Kuwait transferred $250 million to the Central Bank of Jordan, the state-run Petra news agency reported, citing Finance Minister Suleiman Hafez.
The funds are Kuwait’s contribution to a $5 billion grant for Jordan that was endorsed by the Gulf Cooperation Council (GCC) last year.
At a GCC summit in December 2011, Saudi Arabia, the United Arab Emirates, Kuwait and Qatar agreed to extend $5bn over a five-year period to support development projects in Jordan, with each state contributing $1.25bn.
The $250 million transferred by Kuwait is the first tranche of the GCC countries’ support for this year.
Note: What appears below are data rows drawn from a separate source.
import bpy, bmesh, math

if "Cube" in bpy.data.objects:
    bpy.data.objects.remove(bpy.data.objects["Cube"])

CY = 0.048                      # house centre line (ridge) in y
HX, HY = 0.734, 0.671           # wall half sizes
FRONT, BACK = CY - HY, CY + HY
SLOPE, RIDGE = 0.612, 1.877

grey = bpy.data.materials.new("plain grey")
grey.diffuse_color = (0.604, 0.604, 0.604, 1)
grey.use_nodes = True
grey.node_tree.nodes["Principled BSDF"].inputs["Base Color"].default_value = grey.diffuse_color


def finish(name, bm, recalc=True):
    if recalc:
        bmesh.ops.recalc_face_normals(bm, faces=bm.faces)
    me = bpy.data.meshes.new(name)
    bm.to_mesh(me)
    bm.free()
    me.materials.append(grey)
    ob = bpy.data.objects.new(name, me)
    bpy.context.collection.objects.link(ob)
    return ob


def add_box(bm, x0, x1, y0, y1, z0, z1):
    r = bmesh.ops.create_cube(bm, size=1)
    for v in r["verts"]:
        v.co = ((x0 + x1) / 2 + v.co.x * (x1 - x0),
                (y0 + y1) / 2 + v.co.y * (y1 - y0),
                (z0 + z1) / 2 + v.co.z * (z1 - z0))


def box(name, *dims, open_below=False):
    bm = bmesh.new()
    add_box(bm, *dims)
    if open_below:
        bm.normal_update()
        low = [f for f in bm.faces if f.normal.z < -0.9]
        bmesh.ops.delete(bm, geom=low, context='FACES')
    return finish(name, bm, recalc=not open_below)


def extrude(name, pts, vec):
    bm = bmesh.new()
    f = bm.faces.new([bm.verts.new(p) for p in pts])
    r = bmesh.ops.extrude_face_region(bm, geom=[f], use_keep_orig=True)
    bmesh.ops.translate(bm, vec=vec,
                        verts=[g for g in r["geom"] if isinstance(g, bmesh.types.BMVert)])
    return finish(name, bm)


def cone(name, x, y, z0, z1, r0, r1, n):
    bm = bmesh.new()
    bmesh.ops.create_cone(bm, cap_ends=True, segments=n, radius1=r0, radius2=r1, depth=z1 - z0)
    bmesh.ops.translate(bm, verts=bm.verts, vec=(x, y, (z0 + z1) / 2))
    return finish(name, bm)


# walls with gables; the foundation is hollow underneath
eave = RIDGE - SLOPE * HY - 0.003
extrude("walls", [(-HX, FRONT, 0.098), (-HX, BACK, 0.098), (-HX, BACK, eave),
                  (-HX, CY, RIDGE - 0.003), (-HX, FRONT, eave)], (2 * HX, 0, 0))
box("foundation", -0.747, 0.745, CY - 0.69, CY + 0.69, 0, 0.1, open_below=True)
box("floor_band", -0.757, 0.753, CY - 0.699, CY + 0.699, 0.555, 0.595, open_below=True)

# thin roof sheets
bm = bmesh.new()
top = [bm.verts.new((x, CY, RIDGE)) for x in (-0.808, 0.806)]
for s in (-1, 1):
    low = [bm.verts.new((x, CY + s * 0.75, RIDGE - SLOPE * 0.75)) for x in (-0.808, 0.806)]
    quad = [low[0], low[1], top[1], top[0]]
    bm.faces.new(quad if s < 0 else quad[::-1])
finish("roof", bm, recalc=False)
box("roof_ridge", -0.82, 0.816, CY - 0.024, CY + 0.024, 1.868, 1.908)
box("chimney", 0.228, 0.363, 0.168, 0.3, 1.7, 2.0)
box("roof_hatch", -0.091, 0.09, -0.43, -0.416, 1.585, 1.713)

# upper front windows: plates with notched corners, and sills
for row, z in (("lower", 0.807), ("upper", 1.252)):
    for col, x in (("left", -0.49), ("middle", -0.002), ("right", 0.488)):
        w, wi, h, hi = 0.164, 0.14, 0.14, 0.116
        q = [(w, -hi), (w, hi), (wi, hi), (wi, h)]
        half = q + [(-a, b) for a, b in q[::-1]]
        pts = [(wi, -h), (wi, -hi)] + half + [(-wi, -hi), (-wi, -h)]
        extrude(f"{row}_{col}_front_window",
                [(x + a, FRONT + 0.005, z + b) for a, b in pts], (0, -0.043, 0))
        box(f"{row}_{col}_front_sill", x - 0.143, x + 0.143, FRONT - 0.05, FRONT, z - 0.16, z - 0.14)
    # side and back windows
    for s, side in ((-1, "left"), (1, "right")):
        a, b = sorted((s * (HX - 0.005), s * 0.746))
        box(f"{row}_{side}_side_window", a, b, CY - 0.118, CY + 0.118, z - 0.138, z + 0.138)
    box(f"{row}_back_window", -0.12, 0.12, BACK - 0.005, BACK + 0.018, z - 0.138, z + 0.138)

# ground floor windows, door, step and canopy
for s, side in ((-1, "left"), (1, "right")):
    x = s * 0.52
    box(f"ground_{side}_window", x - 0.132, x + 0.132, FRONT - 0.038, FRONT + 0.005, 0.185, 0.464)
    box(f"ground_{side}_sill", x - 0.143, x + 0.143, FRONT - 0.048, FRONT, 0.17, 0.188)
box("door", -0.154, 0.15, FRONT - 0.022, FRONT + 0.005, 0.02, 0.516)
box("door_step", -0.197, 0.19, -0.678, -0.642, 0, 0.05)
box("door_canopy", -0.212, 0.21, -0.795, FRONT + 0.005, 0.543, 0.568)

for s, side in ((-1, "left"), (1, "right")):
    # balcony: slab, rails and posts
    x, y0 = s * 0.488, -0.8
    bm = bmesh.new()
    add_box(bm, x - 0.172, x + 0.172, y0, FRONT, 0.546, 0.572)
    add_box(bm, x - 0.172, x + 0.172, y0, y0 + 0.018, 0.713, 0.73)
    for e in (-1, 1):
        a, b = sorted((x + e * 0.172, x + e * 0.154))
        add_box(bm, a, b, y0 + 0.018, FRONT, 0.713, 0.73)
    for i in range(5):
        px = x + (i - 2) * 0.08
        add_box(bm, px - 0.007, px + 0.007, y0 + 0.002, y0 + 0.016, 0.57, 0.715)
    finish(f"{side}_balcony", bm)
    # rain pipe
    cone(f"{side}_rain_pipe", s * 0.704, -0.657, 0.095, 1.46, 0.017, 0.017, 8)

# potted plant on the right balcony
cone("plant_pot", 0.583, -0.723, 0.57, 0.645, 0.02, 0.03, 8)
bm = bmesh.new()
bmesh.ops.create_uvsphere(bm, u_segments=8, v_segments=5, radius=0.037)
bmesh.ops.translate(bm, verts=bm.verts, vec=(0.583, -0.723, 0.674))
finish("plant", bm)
Jordan, which has one of the smallest economies in the Arab world and imports 96 percent of its fuel needs (the daily equivalent of 100,000 barrels of a oil a day), and until recently was dependent on Egypt for its gas supply, finances its budget and current-account deficits with foreign investment and grants from the Gulf states, the EU and the US.
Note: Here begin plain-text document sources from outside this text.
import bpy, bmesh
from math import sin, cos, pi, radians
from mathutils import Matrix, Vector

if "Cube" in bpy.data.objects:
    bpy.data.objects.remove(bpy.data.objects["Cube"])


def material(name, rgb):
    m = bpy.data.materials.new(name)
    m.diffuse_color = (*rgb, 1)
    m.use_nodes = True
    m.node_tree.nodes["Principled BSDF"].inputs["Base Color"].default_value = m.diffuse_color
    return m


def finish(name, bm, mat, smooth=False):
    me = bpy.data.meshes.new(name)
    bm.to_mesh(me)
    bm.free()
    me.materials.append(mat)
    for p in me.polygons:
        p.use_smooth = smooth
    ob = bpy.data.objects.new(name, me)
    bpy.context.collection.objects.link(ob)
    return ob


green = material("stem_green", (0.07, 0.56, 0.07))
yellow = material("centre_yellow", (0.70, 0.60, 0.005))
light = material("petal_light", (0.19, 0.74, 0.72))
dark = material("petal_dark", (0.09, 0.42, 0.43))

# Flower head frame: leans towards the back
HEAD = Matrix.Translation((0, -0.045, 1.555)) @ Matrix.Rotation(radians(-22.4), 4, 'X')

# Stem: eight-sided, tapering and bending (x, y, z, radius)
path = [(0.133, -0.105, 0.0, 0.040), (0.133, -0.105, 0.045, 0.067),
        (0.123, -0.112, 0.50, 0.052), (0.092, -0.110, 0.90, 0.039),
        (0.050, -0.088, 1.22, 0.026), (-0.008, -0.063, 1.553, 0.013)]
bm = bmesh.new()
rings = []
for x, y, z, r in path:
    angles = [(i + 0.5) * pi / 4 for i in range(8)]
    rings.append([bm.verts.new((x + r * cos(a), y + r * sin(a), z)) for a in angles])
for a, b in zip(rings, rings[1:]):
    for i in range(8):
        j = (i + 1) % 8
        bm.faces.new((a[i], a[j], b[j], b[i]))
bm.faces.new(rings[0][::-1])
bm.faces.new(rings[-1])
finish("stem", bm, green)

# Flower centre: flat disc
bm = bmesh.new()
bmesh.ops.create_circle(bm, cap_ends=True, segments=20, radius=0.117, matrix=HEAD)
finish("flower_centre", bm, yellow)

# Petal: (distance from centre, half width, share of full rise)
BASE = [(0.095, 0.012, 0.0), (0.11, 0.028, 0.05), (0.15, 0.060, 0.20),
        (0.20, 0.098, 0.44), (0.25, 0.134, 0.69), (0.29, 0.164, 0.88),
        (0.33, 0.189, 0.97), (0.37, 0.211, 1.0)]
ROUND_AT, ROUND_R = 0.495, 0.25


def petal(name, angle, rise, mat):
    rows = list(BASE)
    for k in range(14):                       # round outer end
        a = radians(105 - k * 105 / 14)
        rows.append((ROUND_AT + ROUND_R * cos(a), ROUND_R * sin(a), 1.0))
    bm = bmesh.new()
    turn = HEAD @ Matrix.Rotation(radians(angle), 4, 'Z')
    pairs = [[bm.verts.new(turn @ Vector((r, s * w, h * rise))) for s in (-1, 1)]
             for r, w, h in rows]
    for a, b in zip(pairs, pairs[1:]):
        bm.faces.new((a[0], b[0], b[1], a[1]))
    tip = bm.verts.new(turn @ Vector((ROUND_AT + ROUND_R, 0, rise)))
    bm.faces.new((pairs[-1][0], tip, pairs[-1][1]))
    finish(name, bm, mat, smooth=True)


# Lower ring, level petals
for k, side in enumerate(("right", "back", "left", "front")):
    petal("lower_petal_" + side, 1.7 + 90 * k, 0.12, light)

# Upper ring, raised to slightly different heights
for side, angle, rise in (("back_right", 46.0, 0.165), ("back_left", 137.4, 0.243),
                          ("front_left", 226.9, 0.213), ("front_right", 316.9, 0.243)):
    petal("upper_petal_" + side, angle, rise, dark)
The kingdom’s public debt-to-GDP ratio increased to about 64 percent by end-2011. Its fiscal deficit could rise to JRD2.93bn ($4bn) this year if economic conditions in the country do not improve, the Jordan Times recently reported, citing Minister of Finance Suleiman Hafez. The kingdom’s debt would rise to JRD17.5bn by the end of the year from JRD14.3bn.
The overall budget deficit has increased to about six percent of GDP in 2011 as a result of commodity subsidies, other social spending and borrowing by the government on behalf of Jordan’s National Electric Power Company to cover more costly imported fuel oil used during extensive periods of interrupted natural gas supply when saboteurs attacked pipelines in Egypt over the past year and a half.
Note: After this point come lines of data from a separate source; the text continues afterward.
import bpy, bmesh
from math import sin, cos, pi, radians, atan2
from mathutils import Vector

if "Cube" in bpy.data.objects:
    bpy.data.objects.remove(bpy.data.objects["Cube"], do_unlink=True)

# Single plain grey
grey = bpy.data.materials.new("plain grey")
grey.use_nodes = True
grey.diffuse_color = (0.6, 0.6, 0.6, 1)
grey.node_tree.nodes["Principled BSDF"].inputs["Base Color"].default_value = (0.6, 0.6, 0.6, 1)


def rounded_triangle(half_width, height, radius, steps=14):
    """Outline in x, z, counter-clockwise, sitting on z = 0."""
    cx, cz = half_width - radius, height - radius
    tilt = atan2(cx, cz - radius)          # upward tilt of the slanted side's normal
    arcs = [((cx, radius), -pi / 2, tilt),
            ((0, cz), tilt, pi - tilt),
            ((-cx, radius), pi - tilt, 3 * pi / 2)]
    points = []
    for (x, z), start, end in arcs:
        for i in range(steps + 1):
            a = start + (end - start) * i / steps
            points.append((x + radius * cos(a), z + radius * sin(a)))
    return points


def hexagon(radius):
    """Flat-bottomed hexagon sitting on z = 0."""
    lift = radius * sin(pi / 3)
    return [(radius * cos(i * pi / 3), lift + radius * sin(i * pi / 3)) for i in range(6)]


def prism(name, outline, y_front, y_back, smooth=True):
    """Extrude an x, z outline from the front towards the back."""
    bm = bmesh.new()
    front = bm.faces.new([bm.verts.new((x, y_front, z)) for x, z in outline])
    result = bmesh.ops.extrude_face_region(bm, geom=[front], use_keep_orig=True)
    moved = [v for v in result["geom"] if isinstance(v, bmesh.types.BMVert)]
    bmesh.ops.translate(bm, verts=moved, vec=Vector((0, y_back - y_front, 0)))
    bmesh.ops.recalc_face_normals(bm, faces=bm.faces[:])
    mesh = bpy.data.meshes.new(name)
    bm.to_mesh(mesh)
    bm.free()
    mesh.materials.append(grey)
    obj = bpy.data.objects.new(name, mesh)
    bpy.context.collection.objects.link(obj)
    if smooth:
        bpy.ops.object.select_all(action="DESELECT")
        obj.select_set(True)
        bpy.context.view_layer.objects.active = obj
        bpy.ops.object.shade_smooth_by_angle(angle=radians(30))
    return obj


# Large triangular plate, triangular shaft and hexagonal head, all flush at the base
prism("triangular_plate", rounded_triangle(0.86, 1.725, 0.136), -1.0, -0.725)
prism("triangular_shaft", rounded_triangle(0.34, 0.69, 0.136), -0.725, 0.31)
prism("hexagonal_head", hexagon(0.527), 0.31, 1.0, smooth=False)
The government accumulated over JRD2.8bn in debt because it had to produce electricity from fuel rather than gas as a result of the disruption of supply from Egypt.
“Jordan remains highly dependent on commodity imports like oil and grains, tourism receipts, remittances and FDI flows, and external grants,” the International Monetary Fund said in a report in April. The kingdom “is also facing risks from a further deterioration in its terms of trade, unrest in neighbouring countries, and the prospect of further disruptions to natural gas pipeline flows from Egypt,” it added.
Jordan’s economy is forecast to grow 2.8 percent this year from an estimated 2.5 percent in 2011, while inflation is projected to rise to 4.9 percent from 4.4 percent last year, according to the IMF. Government subsidies in total account for about JRD2.386bn annually. The treasury incurs JRD40m a year for every $1 above the price of $100 per barrel of oil.
Multiple attacks on a pipeline that supplies gas from Egypt to Jordan and Israel disrupted imports and increased the kingdom’s energy bill. It has also pressured the country to speed up ways to find alternatives that would make it less dependent on importing of its energy needs.
The kingdom's economy grew 2.9 percent in the second quarter of this year, according to the government’s Department of Statistics.